- TASK OBJECTIVE -
What is needed here is a word-for-word copy of all the entries below.

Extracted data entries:
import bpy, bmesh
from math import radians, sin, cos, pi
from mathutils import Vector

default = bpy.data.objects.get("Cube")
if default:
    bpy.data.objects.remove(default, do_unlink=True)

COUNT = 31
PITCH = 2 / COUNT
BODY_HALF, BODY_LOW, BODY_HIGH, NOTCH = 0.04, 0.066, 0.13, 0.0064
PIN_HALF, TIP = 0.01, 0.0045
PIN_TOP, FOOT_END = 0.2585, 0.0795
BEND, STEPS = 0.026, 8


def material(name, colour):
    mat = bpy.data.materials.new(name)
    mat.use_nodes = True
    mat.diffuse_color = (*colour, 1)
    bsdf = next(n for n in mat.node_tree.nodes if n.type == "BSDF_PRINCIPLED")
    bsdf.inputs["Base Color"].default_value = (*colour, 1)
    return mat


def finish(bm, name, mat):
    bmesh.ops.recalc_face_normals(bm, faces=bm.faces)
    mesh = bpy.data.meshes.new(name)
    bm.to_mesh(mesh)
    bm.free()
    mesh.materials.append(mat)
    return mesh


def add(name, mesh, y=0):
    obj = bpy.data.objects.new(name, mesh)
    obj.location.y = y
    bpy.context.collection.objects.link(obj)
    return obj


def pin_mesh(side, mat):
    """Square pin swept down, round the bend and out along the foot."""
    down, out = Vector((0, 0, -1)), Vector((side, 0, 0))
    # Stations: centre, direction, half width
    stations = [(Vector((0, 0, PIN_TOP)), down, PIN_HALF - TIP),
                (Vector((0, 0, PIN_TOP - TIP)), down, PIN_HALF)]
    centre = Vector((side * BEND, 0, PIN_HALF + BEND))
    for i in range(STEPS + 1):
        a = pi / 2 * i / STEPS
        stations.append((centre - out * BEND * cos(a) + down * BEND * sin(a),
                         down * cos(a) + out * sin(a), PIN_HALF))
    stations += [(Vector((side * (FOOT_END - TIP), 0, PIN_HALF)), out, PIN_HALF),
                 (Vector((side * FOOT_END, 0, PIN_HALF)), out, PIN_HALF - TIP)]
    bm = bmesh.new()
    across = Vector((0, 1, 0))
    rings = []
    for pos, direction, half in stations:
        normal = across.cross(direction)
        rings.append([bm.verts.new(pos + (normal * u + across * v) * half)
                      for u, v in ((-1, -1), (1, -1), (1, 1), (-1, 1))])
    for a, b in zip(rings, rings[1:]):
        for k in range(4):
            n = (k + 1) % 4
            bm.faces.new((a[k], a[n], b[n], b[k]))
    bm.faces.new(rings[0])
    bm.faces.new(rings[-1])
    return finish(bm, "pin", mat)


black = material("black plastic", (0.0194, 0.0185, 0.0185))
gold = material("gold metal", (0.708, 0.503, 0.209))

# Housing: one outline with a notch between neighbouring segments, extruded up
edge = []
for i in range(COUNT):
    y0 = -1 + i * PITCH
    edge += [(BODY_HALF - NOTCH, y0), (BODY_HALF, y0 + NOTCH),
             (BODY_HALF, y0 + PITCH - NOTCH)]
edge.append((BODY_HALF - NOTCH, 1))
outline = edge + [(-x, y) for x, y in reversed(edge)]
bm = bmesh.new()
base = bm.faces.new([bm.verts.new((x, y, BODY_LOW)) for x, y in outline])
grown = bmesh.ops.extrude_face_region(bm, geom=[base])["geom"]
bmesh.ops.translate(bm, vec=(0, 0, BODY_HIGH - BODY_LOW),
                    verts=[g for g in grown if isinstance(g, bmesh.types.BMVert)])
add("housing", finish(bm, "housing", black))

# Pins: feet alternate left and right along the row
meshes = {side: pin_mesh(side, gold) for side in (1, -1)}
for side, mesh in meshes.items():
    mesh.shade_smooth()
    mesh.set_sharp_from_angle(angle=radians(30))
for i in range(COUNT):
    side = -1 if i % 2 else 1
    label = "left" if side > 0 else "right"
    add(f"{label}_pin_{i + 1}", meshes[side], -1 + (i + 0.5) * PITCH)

- ANSWER TO THE PROBLEM -
import bpy, bmesh
from math import radians, sin, cos, pi
from mathutils import Vector

default = bpy.data.objects.get("Cube")
if default:
    bpy.data.objects.remove(default, do_unlink=True)

COUNT = 31
PITCH = 2 / COUNT
BODY_HALF, BODY_LOW, BODY_HIGH, NOTCH = 0.04, 0.066, 0.13, 0.0064
PIN_HALF, TIP = 0.01, 0.0045
PIN_TOP, FOOT_END = 0.2585, 0.0795
BEND, STEPS = 0.026, 8


def material(name, colour):
    mat = bpy.data.materials.new(name)
    mat.use_nodes = True
    mat.diffuse_color = (*colour, 1)
    bsdf = next(n for n in mat.node_tree.nodes if n.type == "BSDF_PRINCIPLED")
    bsdf.inputs["Base Color"].default_value = (*colour, 1)
    return mat


def finish(bm, name, mat):
    bmesh.ops.recalc_face_normals(bm, faces=bm.faces)
    mesh = bpy.data.meshes.new(name)
    bm.to_mesh(mesh)
    bm.free()
    mesh.materials.append(mat)
    return mesh


def add(name, mesh, y=0):
    obj = bpy.data.objects.new(name, mesh)
    obj.location.y = y
    bpy.context.collection.objects.link(obj)
    return obj


def pin_mesh(side, mat):
    """Square pin swept down, round the bend and out along the foot."""
    down, out = Vector((0, 0, -1)), Vector((side, 0, 0))
    # Stations: centre, direction, half width
    stations = [(Vector((0, 0, PIN_TOP)), down, PIN_HALF - TIP),
                (Vector((0, 0, PIN_TOP - TIP)), down, PIN_HALF)]
    centre = Vector((side * BEND, 0, PIN_HALF + BEND))
    for i in range(STEPS + 1):
        a = pi / 2 * i / STEPS
        stations.append((centre - out * BEND * cos(a) + down * BEND * sin(a),
                         down * cos(a) + out * sin(a), PIN_HALF))
    stations += [(Vector((side * (FOOT_END - TIP), 0, PIN_HALF)), out, PIN_HALF),
                 (Vector((side * FOOT_END, 0, PIN_HALF)), out, PIN_HALF - TIP)]
    bm = bmesh.new()
    across = Vector((0, 1, 0))
    rings = []
    for pos, direction, half in stations:
        normal = across.cross(direction)
        rings.append([bm.verts.new(pos + (normal * u + across * v) * half)
                      for u, v in ((-1, -1), (1, -1), (1, 1), (-1, 1))])
    for a, b in zip(rings, rings[1:]):
        for k in range(4):
            n = (k + 1) % 4
            bm.faces.new((a[k], a[n], b[n], b[k]))
    bm.faces.new(rings[0])
    bm.faces.new(rings[-1])
    return finish(bm, "pin", mat)


black = material("black plastic", (0.0194, 0.0185, 0.0185))
gold = material("gold metal", (0.708, 0.503, 0.209))

# Housing: one outline with a notch between neighbouring segments, extruded up
edge = []
for i in range(COUNT):
    y0 = -1 + i * PITCH
    edge += [(BODY_HALF - NOTCH, y0), (BODY_HALF, y0 + NOTCH),
             (BODY_HALF, y0 + PITCH - NOTCH)]
edge.append((BODY_HALF - NOTCH, 1))
outline = edge + [(-x, y) for x, y in reversed(edge)]
bm = bmesh.new()
base = bm.faces.new([bm.verts.new((x, y, BODY_LOW)) for x, y in outline])
grown = bmesh.ops.extrude_face_region(bm, geom=[base])["geom"]
bmesh.ops.translate(bm, vec=(0, 0, BODY_HIGH - BODY_LOW),
                    verts=[g for g in grown if isinstance(g, bmesh.types.BMVert)])
add("housing", finish(bm, "housing", black))

# Pins: feet alternate left and right along the row
meshes = {side: pin_mesh(side, gold) for side in (1, -1)}
for side, mesh in meshes.items():
    mesh.shade_smooth()
    mesh.set_sharp_from_angle(angle=radians(30))
for i in range(COUNT):
    side = -1 if i % 2 else 1
    label = "left" if side > 0 else "right"
    add(f"{label}_pin_{i + 1}", meshes[side], -1 + (i + 0.5) * PITCH)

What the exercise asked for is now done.